> [Data for review]:
====================

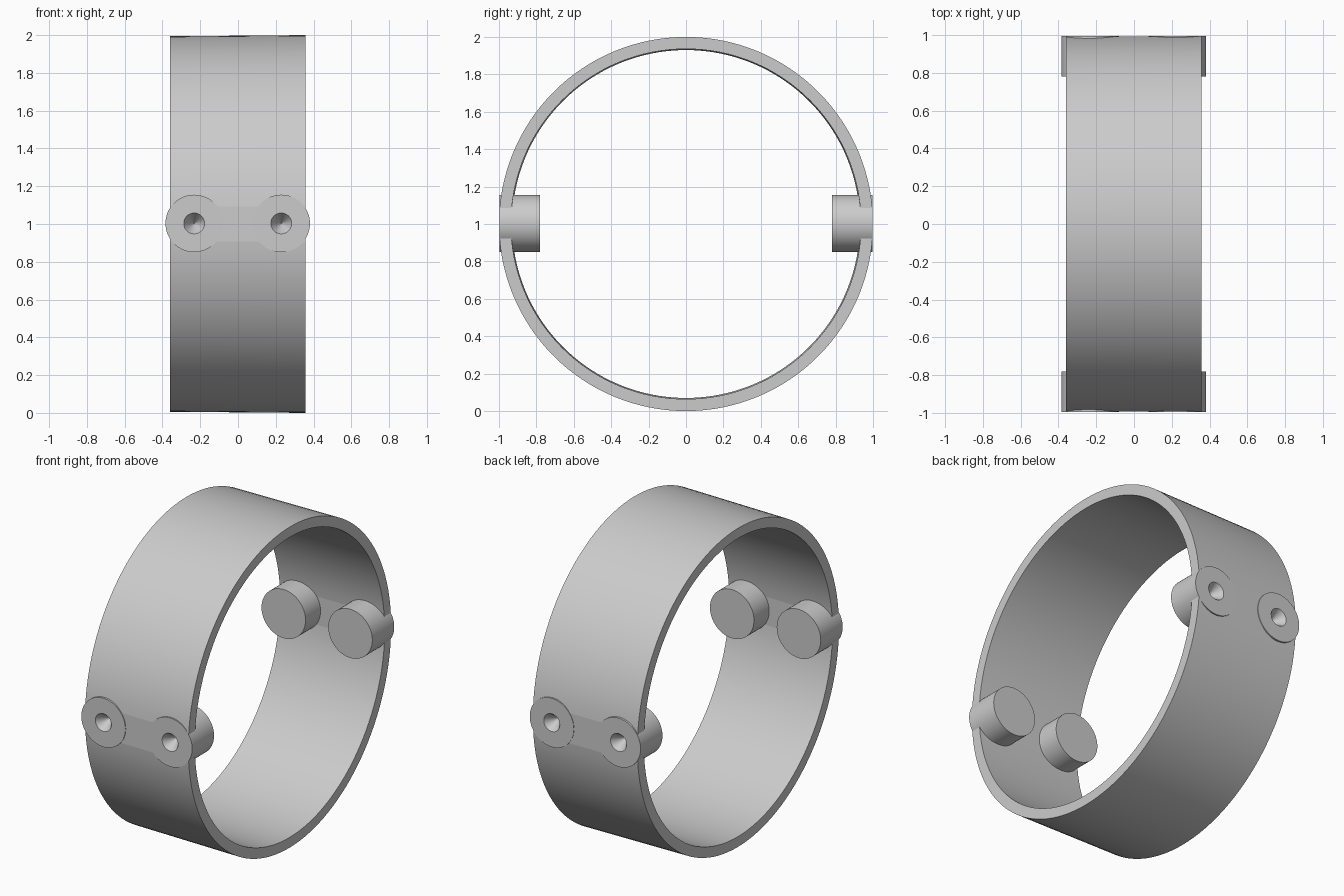
import bpy, bmesh, math
from mathutils import Matrix

cube = bpy.data.objects.get("Cube")
if cube:
    bpy.data.objects.remove(cube)

grey = bpy.data.materials.new("plain grey")
grey.use_nodes = True
grey.diffuse_color = (0.6, 0.6, 0.6, 1)
grey.node_tree.nodes["Principled BSDF"].inputs["Base Color"].default_value = (0.6, 0.6, 0.6, 1)

CENTRE_Z = 1.0
FLAT = math.radians(5.4)      # half angle of the flat pads at front and back


def finish(bm, name):
    bmesh.ops.recalc_face_normals(bm, faces=bm.faces[:])
    mesh = bpy.data.meshes.new(name)
    bm.to_mesh(mesh)
    bm.free()
    mesh.materials.append(grey)
    obj = bpy.data.objects.new(name, mesh)
    bpy.context.collection.objects.link(obj)
    return obj


def smooth(obj, degrees):
    bpy.ops.object.select_all(action='DESELECT')
    obj.select_set(True)
    bpy.context.view_layer.objects.active = obj
    bpy.ops.object.shade_smooth_by_angle(angle=math.radians(degrees))


def cylinder(name, x, side, r_out, r_in, y_out, y_in):
    """Round part along y, running from y_out (outside) to y_in (inside)."""
    bm = bmesh.new()
    place = (Matrix.Translation((x, side * (y_out + y_in) / 2, CENTRE_Z + 0.003))
             @ Matrix.Rotation(side * math.pi / 2, 4, 'X'))
    bmesh.ops.create_cone(bm, cap_ends=True, segments=64, radius1=r_out,
                          radius2=r_in, depth=y_out - y_in, matrix=place)
    return finish(bm, name)


def cut(obj, cutter):
    mod = obj.modifiers.new("hole", 'BOOLEAN')
    mod.operation = 'DIFFERENCE'
    mod.solver = 'EXACT'
    mod.object = cutter


# Slightly tapered band, with a flat pad at the front and the back
STEPS = 60
angles = [start + FLAT + (math.pi - 2 * FLAT) * i / STEPS
          for start in (0, math.pi) for i in range(STEPS + 1)]
profile = [(-0.36, 0.994), (0.357, 1.0), (0.357, 0.936), (-0.36, 0.93)]
bm = bmesh.new()
loops = [[bm.verts.new((x, r * math.cos(a), CENTRE_Z + r * math.sin(a)))
          for x, r in profile] for a in angles]
for i, loop in enumerate(loops):
    after = loops[(i + 1) % len(loops)]
    for j in range(4):
        k = (j + 1) % 4
        bm.faces.new((loop[j], loop[k], after[k], after[j]))
band = finish(bm, "band")
smooth(band, 5)

# Four pegs through the band, each with a conical hole in its outer face
for side, face in ((-1, "front"), (1, "back")):
    for x, hand in ((-0.232, "right"), (0.229, "left")):
        peg = cylinder(f"{face}_{hand}_peg", x, side, 0.152, 0.152, 0.996, 0.78)
        smooth(peg, 30)
        cone = cylinder(f"{face}_{hand}_hole_cutter", x, side, 0.062, 0.003, 1.006, 0.92)
        cone.hide_render = True
        cone.hide_set(True)
        cut(peg, cone)
        cut(band, cone)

====================

> [Problem details]:
Only one stretch of the records above is wanted: the lines between the one holding "mod.object = cutter" and the one holding "for x, hand", inclusive, reproduced exactly.

> [Expected answer]:
    mod.object = cutter


# Slightly tapered band, with a flat pad at the front and the back
STEPS = 60
angles = [start + FLAT + (math.pi - 2 * FLAT) * i / STEPS
          for start in (0, math.pi) for i in range(STEPS + 1)]
profile = [(-0.36, 0.994), (0.357, 1.0), (0.357, 0.936), (-0.36, 0.93)]
bm = bmesh.new()
loops = [[bm.verts.new((x, r * math.cos(a), CENTRE_Z + r * math.sin(a)))
          for x, r in profile] for a in angles]
for i, loop in enumerate(loops):
    after = loops[(i + 1) % len(loops)]
    for j in range(4):
        k = (j + 1) % 4
        bm.faces.new((loop[j], loop[k], after[k], after[j]))
band = finish(bm, "band")
smooth(band, 5)

# Four pegs through the band, each with a conical hole in its outer face
for side, face in ((-1, "front"), (1, "back")):
    for x, hand in ((-0.232, "right"), (0.229, "left")):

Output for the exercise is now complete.